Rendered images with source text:
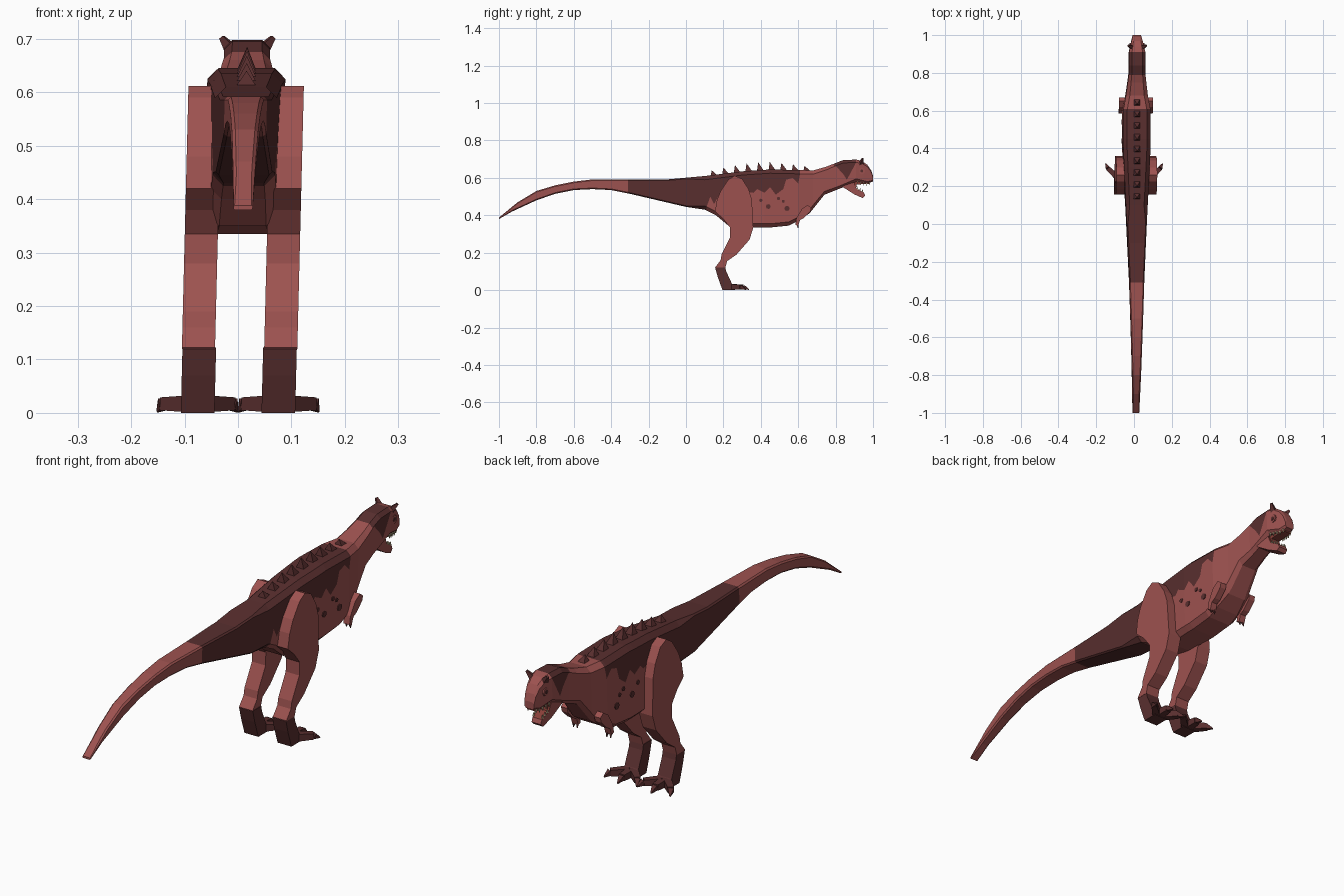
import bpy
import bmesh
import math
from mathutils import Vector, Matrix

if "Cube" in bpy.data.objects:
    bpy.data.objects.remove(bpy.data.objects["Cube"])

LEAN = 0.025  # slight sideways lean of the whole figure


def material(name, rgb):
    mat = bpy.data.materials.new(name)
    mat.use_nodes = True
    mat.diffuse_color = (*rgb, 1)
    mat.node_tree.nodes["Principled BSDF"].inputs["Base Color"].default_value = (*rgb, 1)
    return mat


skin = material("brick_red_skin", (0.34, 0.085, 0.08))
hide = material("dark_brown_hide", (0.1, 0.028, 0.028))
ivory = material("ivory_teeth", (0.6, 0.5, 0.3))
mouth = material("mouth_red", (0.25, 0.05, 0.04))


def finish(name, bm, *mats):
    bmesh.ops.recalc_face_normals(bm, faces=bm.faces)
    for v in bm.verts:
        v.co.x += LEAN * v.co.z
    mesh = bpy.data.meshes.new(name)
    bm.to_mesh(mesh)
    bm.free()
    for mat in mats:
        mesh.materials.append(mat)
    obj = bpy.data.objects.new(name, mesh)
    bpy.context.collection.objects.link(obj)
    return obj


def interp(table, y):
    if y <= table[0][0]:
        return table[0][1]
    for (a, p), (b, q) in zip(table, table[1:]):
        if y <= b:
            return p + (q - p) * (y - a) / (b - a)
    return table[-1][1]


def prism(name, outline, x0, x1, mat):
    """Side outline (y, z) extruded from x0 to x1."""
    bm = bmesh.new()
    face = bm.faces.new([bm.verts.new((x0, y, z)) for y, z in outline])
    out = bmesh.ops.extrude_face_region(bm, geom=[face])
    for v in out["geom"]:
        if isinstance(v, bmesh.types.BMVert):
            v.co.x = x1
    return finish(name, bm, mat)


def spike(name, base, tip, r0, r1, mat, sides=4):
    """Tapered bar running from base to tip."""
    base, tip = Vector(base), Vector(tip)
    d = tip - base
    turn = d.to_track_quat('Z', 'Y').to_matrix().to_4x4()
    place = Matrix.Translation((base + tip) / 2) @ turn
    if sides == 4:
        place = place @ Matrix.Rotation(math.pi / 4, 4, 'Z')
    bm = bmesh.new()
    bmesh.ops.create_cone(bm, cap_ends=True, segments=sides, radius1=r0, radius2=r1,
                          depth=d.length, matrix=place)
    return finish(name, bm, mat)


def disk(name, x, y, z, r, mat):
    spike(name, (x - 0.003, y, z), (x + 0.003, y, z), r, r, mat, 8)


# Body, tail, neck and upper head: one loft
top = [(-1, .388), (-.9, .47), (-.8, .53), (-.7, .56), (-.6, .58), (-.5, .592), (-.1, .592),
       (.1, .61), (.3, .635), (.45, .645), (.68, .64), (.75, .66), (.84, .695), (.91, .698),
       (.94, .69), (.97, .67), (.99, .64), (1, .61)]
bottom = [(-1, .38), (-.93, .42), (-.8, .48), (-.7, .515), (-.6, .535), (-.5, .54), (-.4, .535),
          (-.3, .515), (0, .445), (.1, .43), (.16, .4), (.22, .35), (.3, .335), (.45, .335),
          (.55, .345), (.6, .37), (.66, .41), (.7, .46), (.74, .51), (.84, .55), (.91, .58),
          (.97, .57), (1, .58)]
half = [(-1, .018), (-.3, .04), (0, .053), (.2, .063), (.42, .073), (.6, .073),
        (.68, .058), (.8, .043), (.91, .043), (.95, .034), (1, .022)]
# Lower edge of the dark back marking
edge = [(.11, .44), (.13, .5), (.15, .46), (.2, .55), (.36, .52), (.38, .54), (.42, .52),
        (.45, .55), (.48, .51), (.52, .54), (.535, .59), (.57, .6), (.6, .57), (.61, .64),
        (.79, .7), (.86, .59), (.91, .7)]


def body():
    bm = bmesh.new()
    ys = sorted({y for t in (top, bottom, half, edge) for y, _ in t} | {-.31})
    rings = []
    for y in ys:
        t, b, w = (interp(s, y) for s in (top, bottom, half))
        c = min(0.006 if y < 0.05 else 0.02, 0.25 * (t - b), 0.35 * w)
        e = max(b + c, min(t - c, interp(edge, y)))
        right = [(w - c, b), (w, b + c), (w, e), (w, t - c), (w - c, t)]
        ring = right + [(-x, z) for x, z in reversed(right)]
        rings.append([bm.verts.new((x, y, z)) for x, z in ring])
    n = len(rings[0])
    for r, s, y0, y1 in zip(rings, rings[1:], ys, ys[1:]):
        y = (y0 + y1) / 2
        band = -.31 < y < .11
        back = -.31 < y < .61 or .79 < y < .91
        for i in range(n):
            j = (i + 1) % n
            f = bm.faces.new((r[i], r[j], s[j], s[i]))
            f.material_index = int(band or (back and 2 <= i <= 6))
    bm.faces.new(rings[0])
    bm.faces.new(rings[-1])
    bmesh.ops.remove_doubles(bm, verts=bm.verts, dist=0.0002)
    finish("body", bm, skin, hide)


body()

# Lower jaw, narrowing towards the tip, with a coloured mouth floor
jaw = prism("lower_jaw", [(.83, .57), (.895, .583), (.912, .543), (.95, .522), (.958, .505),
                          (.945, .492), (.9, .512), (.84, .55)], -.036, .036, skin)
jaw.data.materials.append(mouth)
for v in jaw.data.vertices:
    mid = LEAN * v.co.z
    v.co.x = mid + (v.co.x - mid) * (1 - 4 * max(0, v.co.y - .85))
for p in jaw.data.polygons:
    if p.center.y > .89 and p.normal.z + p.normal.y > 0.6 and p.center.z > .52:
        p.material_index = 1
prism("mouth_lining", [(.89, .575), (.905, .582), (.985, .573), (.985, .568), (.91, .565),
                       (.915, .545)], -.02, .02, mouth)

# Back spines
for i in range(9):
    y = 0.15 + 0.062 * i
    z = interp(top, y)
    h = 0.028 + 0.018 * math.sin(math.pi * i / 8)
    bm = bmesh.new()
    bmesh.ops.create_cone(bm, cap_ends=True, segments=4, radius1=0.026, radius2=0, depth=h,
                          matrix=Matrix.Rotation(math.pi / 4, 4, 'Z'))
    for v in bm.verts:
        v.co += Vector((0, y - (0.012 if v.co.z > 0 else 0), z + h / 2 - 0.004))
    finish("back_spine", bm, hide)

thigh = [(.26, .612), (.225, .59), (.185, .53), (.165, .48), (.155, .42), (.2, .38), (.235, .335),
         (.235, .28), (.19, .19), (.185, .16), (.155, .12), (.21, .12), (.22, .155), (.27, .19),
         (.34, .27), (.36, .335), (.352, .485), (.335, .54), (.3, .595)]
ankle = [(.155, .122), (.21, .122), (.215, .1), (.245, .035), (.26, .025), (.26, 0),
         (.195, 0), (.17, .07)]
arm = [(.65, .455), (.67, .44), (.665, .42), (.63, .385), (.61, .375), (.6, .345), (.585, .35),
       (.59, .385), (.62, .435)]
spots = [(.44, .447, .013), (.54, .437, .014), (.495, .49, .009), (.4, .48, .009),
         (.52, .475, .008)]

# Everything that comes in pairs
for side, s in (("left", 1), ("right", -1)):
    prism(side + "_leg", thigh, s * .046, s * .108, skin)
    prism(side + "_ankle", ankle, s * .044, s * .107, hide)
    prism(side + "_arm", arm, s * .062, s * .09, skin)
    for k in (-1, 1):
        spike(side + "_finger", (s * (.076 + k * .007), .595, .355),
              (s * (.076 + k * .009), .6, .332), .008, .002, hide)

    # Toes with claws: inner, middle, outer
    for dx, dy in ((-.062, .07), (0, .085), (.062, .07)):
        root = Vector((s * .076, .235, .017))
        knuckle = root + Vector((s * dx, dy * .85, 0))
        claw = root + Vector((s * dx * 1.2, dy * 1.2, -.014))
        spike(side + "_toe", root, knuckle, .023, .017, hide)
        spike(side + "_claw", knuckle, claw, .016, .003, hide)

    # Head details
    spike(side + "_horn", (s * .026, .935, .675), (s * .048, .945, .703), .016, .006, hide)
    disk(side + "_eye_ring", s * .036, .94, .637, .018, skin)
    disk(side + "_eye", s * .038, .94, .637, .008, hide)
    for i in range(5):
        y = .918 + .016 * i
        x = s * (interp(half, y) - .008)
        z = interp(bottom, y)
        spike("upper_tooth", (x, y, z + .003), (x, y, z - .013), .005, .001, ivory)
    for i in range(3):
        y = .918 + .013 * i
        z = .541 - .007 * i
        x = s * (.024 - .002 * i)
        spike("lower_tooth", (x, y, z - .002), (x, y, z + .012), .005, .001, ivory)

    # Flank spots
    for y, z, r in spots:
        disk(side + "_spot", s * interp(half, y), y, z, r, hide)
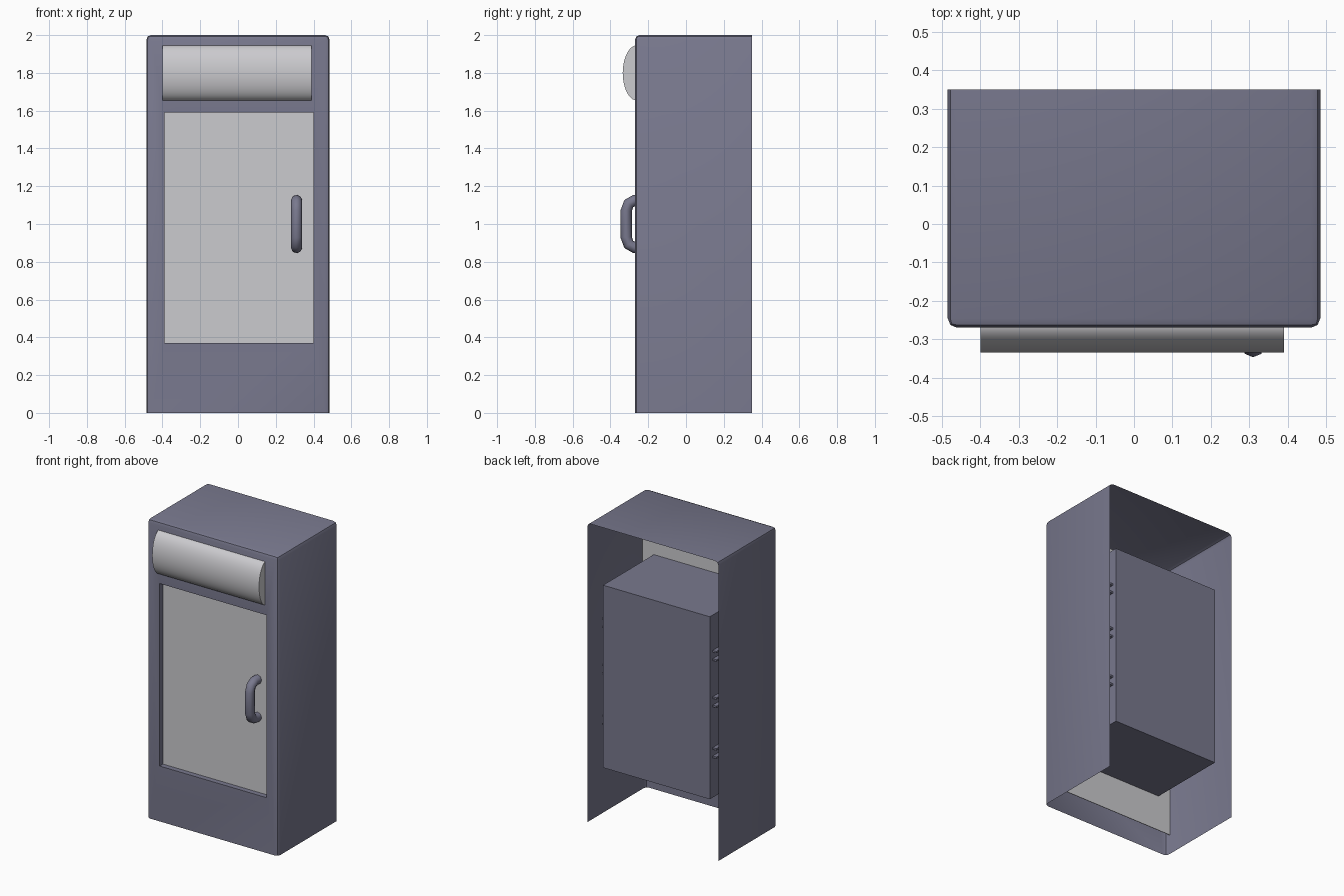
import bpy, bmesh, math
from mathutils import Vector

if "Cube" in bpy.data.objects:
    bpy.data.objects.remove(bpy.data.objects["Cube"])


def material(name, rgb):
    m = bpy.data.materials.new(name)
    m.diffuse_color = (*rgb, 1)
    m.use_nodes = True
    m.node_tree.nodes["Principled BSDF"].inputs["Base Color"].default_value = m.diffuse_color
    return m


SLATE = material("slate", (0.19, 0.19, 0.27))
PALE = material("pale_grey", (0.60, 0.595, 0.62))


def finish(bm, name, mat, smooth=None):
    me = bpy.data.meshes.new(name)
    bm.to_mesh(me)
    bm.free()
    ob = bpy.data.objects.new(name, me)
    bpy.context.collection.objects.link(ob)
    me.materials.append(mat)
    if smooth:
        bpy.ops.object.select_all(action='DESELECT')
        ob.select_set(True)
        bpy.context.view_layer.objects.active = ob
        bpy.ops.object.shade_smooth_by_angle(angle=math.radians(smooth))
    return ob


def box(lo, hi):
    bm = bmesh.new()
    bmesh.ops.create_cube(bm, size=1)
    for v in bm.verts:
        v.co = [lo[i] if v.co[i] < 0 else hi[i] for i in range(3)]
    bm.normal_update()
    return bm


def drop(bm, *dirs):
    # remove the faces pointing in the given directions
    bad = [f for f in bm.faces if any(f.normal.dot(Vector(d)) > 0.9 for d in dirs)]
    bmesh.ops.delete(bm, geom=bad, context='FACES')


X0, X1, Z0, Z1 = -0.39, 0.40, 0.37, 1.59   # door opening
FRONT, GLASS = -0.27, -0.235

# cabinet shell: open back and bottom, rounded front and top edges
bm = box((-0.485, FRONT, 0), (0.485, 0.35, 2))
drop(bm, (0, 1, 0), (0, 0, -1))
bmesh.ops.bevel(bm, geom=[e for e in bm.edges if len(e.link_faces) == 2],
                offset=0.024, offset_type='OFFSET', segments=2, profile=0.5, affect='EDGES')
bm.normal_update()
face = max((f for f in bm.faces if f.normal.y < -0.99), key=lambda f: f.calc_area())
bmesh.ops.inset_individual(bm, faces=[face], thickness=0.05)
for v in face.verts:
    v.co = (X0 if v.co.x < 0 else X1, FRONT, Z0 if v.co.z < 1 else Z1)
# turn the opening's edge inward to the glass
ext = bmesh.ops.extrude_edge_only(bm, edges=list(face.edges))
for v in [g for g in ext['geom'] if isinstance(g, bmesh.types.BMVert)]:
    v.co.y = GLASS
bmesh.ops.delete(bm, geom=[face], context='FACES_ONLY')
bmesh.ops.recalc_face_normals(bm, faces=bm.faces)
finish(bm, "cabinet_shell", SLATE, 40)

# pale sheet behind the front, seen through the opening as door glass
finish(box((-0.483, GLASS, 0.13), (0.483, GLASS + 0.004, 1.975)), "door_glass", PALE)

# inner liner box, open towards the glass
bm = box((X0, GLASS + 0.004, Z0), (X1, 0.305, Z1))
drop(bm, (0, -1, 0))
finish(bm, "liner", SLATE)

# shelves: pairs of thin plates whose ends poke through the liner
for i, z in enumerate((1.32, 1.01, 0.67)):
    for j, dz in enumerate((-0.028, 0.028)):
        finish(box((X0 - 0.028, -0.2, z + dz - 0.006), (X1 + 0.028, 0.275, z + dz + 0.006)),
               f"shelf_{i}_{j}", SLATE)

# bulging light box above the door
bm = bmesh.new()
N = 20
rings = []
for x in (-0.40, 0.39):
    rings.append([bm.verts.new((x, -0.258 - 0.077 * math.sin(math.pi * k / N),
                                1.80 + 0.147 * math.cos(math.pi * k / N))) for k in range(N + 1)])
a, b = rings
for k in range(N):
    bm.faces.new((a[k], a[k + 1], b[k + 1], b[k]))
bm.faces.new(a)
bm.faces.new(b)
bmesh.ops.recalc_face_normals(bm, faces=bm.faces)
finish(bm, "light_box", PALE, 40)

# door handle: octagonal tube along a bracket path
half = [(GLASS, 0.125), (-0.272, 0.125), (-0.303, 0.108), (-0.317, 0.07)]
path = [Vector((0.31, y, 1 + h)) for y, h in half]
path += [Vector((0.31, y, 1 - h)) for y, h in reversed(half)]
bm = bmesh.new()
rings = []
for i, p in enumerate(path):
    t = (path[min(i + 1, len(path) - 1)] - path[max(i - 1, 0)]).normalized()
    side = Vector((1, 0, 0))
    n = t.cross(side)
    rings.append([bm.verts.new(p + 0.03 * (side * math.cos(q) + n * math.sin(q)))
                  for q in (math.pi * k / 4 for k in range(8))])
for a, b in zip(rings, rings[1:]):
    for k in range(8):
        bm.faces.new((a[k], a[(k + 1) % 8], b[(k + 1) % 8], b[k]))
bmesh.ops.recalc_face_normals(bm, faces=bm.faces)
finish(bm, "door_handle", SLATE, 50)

### Task to carry out
Each line in the data that holds the string "hide" must be returned.

### Reply to the exercise
hide = material("dark_brown_hide", (0.1, 0.028, 0.028))
    finish("body", bm, skin, hide)
    finish("back_spine", bm, hide)
    prism(side + "_ankle", ankle, s * .044, s * .107, hide)
              (s * (.076 + k * .009), .6, .332), .008, .002, hide)
        spike(side + "_toe", root, knuckle, .023, .017, hide)
        spike(side + "_claw", knuckle, claw, .016, .003, hide)
    spike(side + "_horn", (s * .026, .935, .675), (s * .048, .945, .703), .016, .006, hide)
    disk(side + "_eye", s * .038, .94, .637, .008, hide)
        disk(side + "_spot", s * interp(half, y), y, z, r, hide)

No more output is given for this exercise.